Monday, September 29, 2008

The Amazing Anxiety Attack

This morning after I took the kids to school, I curled up on my couch and pulled up last night's premier of the "Amazing Race" on my
Tivo. I don't usually watch TV during the day (mainly because I spend every night glued to it like Amy Whinehouse to a crackpipe), but it was raining out (with thunder and lightening!) and it just seemed like one of those 'stay at home in front of the telly' days. 

I've always been a big fan of the Amazing Race, and one of these days I may even talk Parker into trying out with me (we would most certainly lose on the first leg of the race - but we'd get a free trip to god-knows-where, probably the poorest Mexican village  on planet earth where Parker would curse like a truck driver around every corner).  

Anyhoo this season started out like all the others, with a cornucopia of crazy characters, including two computer geeks and a old hippie couple who I think accidentally thought they were on a Grateful Dead pilgrimage. Literally, after the first 10 minutes I had to turn the TV off. Watching 10 couples racing down the freeway and running through airports looking for clues, set me into the biggest anxiety-inducing tizzy I've had since 9/11. Jesus, you practically need to take a Xanex to make it through this show. When they had to push a rickety cart filled with Portuguese candy down a cobble street (without spilling the candy) the stress was too much. 
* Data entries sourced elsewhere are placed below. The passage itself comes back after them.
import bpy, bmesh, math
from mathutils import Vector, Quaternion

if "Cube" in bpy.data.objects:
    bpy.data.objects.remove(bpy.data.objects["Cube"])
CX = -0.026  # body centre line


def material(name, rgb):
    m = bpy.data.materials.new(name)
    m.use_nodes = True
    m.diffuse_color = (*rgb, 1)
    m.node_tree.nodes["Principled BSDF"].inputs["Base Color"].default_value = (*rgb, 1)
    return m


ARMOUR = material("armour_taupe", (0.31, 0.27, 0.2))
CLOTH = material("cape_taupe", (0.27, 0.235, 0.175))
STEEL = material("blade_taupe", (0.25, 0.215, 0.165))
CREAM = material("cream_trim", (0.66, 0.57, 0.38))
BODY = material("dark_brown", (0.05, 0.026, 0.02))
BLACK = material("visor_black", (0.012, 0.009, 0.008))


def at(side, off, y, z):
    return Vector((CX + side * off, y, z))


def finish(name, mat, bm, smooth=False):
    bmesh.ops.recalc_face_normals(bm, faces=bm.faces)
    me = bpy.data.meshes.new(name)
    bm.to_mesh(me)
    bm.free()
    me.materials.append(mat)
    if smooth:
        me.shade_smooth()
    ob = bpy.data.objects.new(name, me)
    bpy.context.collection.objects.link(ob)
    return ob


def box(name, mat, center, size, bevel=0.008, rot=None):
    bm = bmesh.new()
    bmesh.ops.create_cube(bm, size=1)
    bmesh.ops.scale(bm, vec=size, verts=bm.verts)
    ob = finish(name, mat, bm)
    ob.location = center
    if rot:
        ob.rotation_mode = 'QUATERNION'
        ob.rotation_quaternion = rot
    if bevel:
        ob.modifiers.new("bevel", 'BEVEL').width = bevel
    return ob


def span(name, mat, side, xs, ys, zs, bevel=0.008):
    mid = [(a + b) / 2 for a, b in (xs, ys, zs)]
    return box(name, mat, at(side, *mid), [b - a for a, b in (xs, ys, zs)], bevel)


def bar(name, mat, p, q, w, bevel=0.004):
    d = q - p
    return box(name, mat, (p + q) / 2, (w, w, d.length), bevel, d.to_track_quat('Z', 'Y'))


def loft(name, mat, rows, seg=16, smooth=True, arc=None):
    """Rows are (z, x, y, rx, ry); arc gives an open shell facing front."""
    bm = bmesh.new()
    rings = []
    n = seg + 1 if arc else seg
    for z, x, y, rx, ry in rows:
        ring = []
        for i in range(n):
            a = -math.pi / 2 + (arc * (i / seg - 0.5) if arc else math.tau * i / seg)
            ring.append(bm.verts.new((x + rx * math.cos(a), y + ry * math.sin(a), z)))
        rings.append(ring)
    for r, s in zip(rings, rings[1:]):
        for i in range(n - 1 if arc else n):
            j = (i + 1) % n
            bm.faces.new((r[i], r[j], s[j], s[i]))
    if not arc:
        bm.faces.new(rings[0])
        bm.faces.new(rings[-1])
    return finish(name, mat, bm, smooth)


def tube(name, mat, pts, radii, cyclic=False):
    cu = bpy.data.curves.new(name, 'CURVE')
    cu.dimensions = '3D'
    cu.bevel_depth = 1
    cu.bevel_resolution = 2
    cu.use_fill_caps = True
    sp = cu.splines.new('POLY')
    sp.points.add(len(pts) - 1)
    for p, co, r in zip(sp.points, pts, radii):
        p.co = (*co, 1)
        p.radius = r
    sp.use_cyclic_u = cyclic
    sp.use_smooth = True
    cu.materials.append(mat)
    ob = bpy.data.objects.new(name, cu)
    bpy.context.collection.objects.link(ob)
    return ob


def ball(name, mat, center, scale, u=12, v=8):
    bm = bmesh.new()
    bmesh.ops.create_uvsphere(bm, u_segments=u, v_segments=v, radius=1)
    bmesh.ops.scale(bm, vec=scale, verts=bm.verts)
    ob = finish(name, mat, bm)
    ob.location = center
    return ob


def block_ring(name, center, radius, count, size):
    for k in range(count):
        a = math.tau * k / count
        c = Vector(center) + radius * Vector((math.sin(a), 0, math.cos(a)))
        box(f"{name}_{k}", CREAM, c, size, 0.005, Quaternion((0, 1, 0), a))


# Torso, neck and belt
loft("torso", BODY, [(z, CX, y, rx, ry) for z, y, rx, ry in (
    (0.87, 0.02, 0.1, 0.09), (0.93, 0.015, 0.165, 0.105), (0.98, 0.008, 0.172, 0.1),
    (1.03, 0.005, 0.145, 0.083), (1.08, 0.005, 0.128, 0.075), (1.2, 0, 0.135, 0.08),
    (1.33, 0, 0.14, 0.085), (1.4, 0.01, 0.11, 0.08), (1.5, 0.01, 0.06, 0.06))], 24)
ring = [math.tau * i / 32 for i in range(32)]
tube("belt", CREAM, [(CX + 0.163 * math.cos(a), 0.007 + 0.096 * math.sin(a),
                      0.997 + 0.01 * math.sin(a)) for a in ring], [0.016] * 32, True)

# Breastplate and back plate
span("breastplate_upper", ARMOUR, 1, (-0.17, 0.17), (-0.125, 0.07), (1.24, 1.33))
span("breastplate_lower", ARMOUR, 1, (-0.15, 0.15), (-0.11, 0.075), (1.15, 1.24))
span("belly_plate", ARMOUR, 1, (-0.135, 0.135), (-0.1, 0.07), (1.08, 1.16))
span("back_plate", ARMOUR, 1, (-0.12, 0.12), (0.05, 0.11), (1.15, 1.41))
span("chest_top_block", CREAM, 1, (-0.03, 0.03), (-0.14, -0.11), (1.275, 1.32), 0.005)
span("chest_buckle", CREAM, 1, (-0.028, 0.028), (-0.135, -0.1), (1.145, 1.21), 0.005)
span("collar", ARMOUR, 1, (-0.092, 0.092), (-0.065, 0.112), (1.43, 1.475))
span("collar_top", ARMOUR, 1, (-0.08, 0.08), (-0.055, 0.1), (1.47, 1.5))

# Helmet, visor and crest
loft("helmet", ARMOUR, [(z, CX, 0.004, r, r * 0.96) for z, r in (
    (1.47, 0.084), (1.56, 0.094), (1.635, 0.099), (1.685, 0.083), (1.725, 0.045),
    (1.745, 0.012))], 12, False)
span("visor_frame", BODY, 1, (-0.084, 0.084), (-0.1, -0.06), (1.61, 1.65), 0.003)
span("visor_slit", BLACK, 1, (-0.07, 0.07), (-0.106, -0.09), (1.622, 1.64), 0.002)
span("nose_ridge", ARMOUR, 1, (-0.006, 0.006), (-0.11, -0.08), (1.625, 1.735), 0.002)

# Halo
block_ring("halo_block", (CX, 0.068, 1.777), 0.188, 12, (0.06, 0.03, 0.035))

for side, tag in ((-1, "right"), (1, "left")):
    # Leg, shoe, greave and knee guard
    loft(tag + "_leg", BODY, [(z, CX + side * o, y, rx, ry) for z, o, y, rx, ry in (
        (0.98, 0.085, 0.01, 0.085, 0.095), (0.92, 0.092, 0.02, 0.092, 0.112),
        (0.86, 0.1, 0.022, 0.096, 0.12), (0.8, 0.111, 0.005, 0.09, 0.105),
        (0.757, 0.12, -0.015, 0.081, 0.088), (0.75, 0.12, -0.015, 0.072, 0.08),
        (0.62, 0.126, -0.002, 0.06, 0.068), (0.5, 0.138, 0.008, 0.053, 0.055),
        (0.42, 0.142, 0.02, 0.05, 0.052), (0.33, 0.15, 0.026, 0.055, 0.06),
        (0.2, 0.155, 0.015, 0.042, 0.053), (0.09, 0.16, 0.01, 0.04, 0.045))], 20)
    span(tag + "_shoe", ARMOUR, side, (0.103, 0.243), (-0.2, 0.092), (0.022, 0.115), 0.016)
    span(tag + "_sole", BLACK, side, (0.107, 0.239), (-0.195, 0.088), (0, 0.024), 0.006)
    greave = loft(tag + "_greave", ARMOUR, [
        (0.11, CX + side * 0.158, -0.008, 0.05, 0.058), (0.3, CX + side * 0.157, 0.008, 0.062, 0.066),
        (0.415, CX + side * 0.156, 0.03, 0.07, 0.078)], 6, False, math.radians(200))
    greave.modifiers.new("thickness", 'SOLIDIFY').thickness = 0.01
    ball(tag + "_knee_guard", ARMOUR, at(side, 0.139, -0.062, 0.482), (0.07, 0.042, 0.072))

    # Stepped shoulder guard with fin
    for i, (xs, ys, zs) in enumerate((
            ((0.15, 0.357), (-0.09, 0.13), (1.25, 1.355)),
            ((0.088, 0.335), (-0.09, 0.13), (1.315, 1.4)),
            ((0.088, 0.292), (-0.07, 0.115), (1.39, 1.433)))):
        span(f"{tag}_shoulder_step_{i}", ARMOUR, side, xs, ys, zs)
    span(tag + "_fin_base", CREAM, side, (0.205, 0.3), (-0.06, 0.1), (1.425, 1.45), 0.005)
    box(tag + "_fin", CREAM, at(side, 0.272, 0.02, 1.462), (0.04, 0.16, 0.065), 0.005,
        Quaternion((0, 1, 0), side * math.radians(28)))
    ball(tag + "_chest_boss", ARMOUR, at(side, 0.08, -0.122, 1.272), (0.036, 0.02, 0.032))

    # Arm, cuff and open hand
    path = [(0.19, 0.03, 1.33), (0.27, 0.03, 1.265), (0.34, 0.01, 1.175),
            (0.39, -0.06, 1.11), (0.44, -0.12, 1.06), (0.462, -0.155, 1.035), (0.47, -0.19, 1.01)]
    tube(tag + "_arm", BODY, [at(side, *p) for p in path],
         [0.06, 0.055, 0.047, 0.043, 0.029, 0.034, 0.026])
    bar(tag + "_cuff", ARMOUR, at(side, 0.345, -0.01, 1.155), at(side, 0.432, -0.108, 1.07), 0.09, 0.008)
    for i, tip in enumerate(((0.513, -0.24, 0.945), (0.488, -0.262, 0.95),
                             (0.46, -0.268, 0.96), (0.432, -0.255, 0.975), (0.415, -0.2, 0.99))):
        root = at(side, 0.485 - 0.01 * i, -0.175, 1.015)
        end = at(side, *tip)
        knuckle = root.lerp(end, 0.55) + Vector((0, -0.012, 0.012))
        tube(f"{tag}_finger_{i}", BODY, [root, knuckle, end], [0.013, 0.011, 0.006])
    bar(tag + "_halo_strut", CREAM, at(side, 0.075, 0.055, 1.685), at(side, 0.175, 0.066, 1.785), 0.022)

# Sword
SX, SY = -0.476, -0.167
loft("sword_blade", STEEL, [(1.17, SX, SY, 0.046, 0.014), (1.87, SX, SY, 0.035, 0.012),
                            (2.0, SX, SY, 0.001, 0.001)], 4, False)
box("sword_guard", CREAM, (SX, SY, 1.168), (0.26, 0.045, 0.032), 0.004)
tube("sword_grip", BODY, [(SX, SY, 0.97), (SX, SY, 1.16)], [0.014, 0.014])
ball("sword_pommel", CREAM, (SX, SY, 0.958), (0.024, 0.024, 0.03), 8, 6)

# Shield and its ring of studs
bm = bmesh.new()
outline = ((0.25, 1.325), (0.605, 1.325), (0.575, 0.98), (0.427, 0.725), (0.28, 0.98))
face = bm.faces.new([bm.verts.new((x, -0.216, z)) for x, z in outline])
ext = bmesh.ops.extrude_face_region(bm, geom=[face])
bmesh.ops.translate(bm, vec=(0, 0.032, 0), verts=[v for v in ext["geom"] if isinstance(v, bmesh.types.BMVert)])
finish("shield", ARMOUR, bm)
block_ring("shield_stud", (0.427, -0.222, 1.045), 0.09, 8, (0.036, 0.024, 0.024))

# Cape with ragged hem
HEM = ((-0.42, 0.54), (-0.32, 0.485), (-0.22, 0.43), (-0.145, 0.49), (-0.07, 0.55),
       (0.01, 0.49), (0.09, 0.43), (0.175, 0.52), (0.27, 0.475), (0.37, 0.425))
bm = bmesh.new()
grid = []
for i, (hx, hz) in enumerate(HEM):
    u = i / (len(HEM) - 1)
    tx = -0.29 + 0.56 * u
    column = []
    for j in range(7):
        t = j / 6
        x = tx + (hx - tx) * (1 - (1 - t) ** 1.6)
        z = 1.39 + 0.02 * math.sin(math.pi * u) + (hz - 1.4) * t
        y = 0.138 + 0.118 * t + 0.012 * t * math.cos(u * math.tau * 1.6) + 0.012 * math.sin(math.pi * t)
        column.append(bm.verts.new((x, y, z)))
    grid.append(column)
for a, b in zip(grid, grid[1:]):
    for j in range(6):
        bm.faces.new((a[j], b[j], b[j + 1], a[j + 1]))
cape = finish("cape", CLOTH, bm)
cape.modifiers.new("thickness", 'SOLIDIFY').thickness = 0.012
I hit the "Stop and Save" button (I'll go back to the Amazing Race later tonight after a hot bath, glass of wine and a mood stabilizer) and was immediately confronted with the 5 screaming Yentas of "The View" (a show I refuse to watch on purpose) arguing about the $700 billion dollar bailout. Excuse me, but Whoopie Goldberg should stick to her wacky "Sister Act" movies and leave politics (and finances) well enough alone. Something  tells me Whoopi, Joy and the gang didn't graduate from the Wharton School of Business (or any college for that matter) so I wish they'd just shut their trap and stick with interviewing Blake Lively and Shia La Beouf

1 comment:

KimLNo said...

I thought I was the only one who needed two Xanax and a glass of wine to get through the Amazing Race without incurring Post-Traumatic Stress Disorder, but thankfully, I am no longer alone.

Last night's episode was particularly nerve wrenching, what with the rickety wooden bikes shooting down cobblestone streets and the anxiety inducing editing between the bottom three couples. I won't say who won or lost, in case you haven't gotten around to watching it yet, but beware the accompanying frenetic music track that might literally put one over the edge.

God, I love that show.